* **YOUR INSTRUCTIONS**:
Give back exactly the lines of the entries below from the line with "me = bpy.data.meshes.new(name)" to the line with "U, 0, 1), 0, T)", inclusive, and only those.

(Records from a data collection)

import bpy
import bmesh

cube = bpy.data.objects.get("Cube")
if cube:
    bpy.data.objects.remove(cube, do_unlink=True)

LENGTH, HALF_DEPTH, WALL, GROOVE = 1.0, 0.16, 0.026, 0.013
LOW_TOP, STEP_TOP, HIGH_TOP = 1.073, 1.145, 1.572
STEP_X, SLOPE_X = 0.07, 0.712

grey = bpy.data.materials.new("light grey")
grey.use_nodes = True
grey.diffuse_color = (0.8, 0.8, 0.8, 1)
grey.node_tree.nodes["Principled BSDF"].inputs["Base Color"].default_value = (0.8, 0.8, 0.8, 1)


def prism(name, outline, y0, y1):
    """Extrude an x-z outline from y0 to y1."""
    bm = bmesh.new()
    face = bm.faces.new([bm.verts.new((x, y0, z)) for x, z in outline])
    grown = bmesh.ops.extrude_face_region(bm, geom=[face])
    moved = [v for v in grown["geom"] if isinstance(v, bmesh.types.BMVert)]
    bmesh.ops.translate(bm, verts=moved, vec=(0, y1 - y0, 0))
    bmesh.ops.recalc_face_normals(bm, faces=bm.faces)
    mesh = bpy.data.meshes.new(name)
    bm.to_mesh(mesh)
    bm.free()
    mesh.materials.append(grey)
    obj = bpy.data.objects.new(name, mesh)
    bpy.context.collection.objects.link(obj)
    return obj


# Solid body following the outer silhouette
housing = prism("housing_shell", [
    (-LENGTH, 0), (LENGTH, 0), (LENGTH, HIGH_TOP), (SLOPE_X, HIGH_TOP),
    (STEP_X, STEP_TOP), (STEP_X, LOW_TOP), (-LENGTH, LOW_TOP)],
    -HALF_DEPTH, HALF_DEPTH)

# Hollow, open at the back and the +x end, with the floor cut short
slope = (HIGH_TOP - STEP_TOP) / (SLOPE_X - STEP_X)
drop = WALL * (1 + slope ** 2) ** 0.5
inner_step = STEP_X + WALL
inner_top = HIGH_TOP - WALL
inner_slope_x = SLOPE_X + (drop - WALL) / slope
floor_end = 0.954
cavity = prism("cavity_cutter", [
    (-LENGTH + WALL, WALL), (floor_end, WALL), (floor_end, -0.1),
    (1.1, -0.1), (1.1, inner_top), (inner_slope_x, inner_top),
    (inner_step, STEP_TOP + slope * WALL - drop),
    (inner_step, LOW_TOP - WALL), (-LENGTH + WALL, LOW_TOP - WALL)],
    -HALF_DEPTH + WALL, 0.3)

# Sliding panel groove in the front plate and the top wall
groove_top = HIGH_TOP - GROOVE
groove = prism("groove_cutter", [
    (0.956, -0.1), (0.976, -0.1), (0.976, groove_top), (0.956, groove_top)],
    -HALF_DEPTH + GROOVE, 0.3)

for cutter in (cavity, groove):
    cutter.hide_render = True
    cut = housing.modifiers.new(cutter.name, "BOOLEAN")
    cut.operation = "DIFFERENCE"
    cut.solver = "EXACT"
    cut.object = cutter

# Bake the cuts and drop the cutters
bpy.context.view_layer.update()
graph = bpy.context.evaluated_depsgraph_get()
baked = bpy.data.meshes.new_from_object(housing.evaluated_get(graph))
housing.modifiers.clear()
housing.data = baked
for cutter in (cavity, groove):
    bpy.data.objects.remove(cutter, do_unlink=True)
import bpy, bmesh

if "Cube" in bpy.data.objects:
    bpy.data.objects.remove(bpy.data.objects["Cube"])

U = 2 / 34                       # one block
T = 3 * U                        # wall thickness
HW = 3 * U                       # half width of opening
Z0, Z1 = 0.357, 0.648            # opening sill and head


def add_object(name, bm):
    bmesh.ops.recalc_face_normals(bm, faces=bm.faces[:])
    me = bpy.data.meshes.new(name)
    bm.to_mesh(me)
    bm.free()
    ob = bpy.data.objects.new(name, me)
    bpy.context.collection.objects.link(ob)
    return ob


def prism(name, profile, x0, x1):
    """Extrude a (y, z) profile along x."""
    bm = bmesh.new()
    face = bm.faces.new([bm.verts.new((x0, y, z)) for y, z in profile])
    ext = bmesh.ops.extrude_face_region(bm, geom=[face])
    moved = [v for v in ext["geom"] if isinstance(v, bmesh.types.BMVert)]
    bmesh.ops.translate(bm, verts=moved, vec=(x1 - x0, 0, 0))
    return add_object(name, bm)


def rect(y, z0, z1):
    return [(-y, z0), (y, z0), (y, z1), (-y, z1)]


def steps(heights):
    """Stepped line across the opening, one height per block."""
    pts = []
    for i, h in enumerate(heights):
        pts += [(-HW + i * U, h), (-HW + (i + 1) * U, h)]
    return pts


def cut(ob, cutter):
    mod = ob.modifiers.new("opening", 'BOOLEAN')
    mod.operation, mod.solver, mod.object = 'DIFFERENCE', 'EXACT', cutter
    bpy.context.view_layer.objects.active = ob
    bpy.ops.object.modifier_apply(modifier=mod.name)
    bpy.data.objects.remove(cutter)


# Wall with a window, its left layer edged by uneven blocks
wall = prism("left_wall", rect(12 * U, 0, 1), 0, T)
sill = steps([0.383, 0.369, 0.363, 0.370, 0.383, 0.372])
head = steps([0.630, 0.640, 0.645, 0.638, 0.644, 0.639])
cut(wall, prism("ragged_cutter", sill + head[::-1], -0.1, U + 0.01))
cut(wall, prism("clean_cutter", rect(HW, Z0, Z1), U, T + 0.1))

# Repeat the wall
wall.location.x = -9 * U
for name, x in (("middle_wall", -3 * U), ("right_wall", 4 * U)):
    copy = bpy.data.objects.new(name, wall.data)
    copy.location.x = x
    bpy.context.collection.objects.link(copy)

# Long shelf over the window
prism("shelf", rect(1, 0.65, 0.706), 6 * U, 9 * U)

* **THE ANSWER**:
    me = bpy.data.meshes.new(name)
    bm.to_mesh(me)
    bm.free()
    ob = bpy.data.objects.new(name, me)
    bpy.context.collection.objects.link(ob)
    return ob


def prism(name, profile, x0, x1):
    """Extrude a (y, z) profile along x."""
    bm = bmesh.new()
    face = bm.faces.new([bm.verts.new((x0, y, z)) for y, z in profile])
    ext = bmesh.ops.extrude_face_region(bm, geom=[face])
    moved = [v for v in ext["geom"] if isinstance(v, bmesh.types.BMVert)]
    bmesh.ops.translate(bm, verts=moved, vec=(x1 - x0, 0, 0))
    return add_object(name, bm)


def rect(y, z0, z1):
    return [(-y, z0), (y, z0), (y, z1), (-y, z1)]


def steps(heights):
    """Stepped line across the opening, one height per block."""
    pts = []
    for i, h in enumerate(heights):
        pts += [(-HW + i * U, h), (-HW + (i + 1) * U, h)]
    return pts


def cut(ob, cutter):
    mod = ob.modifiers.new("opening", 'BOOLEAN')
    mod.operation, mod.solver, mod.object = 'DIFFERENCE', 'EXACT', cutter
    bpy.context.view_layer.objects.active = ob
    bpy.ops.object.modifier_apply(modifier=mod.name)
    bpy.data.objects.remove(cutter)


# Wall with a window, its left layer edged by uneven blocks
wall = prism("left_wall", rect(12 * U, 0, 1), 0, T)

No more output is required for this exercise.